How to make: Paper Circuit Flowers



In this tutorial we will be combining a basic circuit with paper craft exploring how a circuit works while applying this to a physical design idea.  This is a hands-on problem solving activity as learners need to think about how the circuit is connected so that the flower that lights up ensuring there are no short circuits.

Where possible use this type of activity to support current inquiry or learning rather than a stand alone activity. I created a basic flower shape but depending on the age/level of learner this activity can be adapted in the following ways:


  • Use a range of pre printed options for the flower petals or pre-cut petals
  • Foam shapes could be used instead of card for easier handling
  • Remove the leaves and just work with the pipe cleaners as a stem
  • Pipe cleaners could be pre-stripped at the top and end


  • Learners could create their own flower designs or be challenged to create a hybrid flower
  • Multiples can be connected to the battery holder creating a bunch of flowers – ensure they are connected in parallel not series
  • Insects or bugs can be created and added into the circuit

What we're learning

arrow_forward Electricity moves in a circuit from the negative to the positive side.

arrow_forward Electricity will only move through materials that are conductive.

arrow_forward LEDs and batteries have a positive and a negative side.
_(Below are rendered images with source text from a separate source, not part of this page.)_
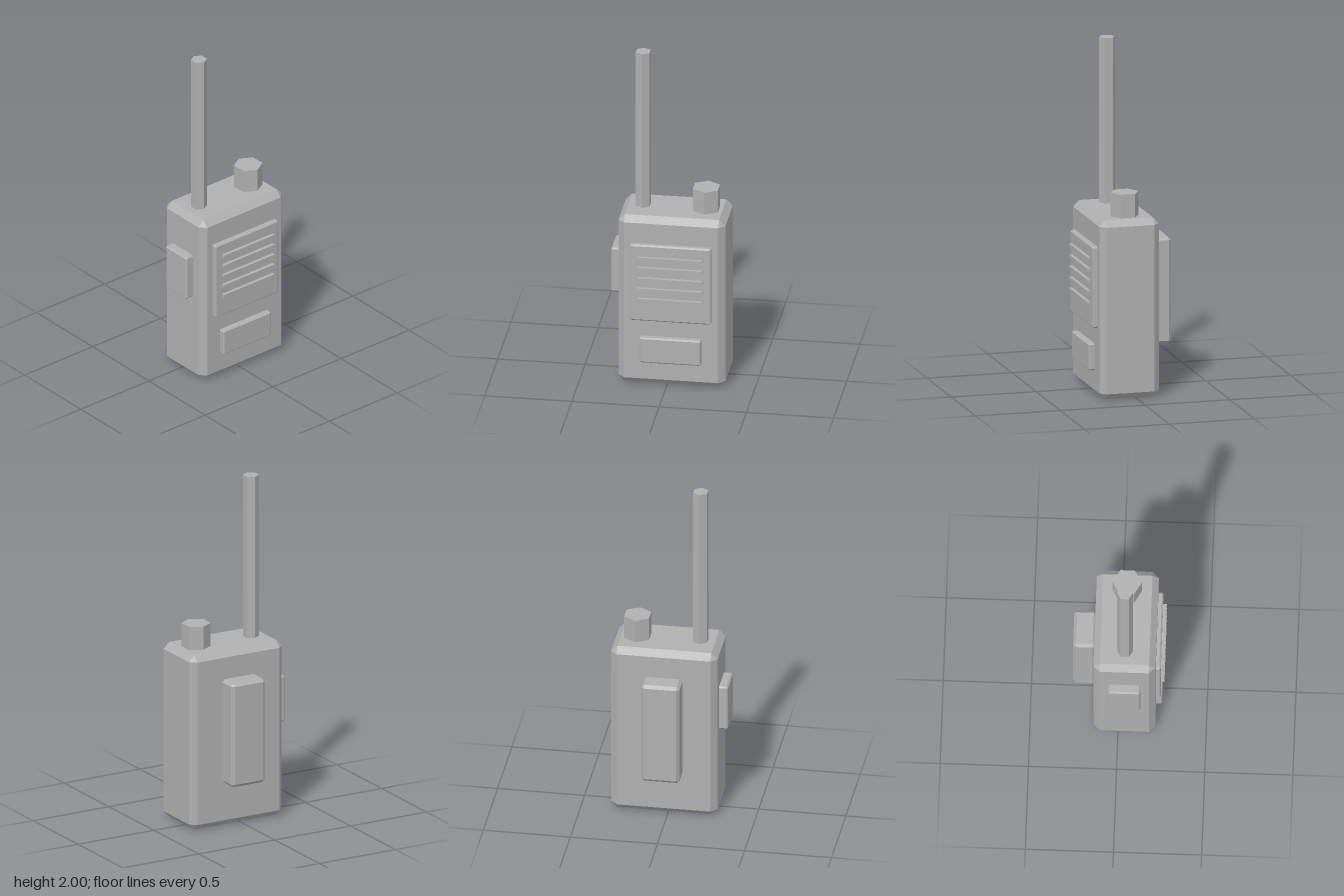
import * as THREE from 'three';
import { ConvexGeometry } from 'three/addons/geometries/ConvexGeometry.js';

// Box between two corners, with every edge chamfered by c
function chamferBox([x0, y0, z0], [x1, y1, z1], c) {
  const points = [];
  for (const [x, sx] of [[x0, 1], [x1, -1]])
    for (const [y, sy] of [[y0, 1], [y1, -1]])
      for (const [z, sz] of [[z0, 1], [z1, -1]])
        points.push(
          new THREE.Vector3(x, y + sy * c, z + sz * c),
          new THREE.Vector3(x + sx * c, y, z + sz * c),
          new THREE.Vector3(x + sx * c, y + sy * c, z));
  return new ConvexGeometry(points);
}

// Upright hexagonal prism with a corner facing the front
function hexPost(x, z, radius, y0, y1) {
  return new THREE.CylinderGeometry(radius, radius, y1 - y0, 6).translate(x, (y0 + y1) / 2, z);
}

export function createModel() {
  const group = new THREE.Group();
  const grey = new THREE.MeshStandardMaterial({ color: 0xb0b0b0, flatShading: true });
  grey.name = 'plain grey';

  const add = (name, geometry) => {
    const mesh = new THREE.Mesh(geometry, grey);
    mesh.name = name;
    group.add(mesh);
  };

  // Main case
  add('body', chamferBox([-0.281, 0, -0.14], [0.331, 1.04, 0.212], 0.036));

  // Front panels
  add('speakerPanel', chamferBox([-0.207, 0.408, 0.2], [0.257, 0.88, 0.24], 0.008));
  add('frontButton', chamferBox([-0.153, 0.15, 0.2], [0.199, 0.305, 0.247], 0.007));

  // Speaker grille bars
  for (let i = 0; i < 5; i++)
    add('grilleBar' + (i + 1),
      new THREE.BoxGeometry(0.372, 0.017, 0.03).translate(0.025, 0.803 - i * 0.0645, 0.245));

  // Talk button on the right side
  add('talkButton', chamferBox([-0.332, 0.526, -0.056], [-0.26, 0.8, 0.128], 0.009));

  // Belt clip on the back
  add('beltClip', chamferBox([-0.086, 0.262, -0.261], [0.136, 0.88, -0.133], 0.017));

  // Antenna and control knob on top
  add('antenna', hexPost(-0.161, 0.036, 0.046, 1.03, 2));
  add('knob', hexPost(0.201, 0.036, 0.083, 1.03, 1.177));

  return group;
}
This is called polarity.

arrow_forward When a negative and positive path touch it creates a short circuit, this means the circuit will not work.


Coloured Card


Pipe Cleaners

Cell Battery holder

Cell Battery

Needle nose pliers

Masking tape

Lets do this


Draw 2 circles the same size and three slightly smaller. Divide each into 6 sections and use these to create the scalloped edge.

Cut out the scalloped circles and remove one of the scalloped sections on each petal.



Bring the two cut edges together and tape to create a cone like shape.

Using a sharp pencil poke two holes in the centre approximately 1cm apart (this will keep the positive and negative legs of the LED from touching).



Stack the petals on top of one another and push the legs of the LED through the pre-done holes.


Using pliers untwist the top and end of two pipe cleaners to remove the fluff.

Then twist one pipe cleaner to the end of each leg of the LED. Then cover with tape to keep the join insulated when they touch.



Twist the stem of the flower for 2cm.

Take two more pipe cleaners and strip both ends, twist ends together to create a petal shape.

Using pliers remove a small section of fluff 1/4 down the stem and connect the petal.

Connect the second petal slightly higher or lower than the first.  If they are identical the exposed wires could touch creating a short circuit.



If wires of the pipe cleaners are exposed to prevent a possible short circuit use tape to insulate them stopping the positive and negative sides touching.


Twist the stem together leaving 2-3cm at the bottom.

Check the polarity of the pipe cleaners by touching them to the cell battery.
Take the negative side and tuck it under the piece of metal on the battery holder then put the battery in – positive side (shiny) up.


If the LED does not light up when testing try turning the battery over and check that no exposed wires are touching possibly creating a short circuit.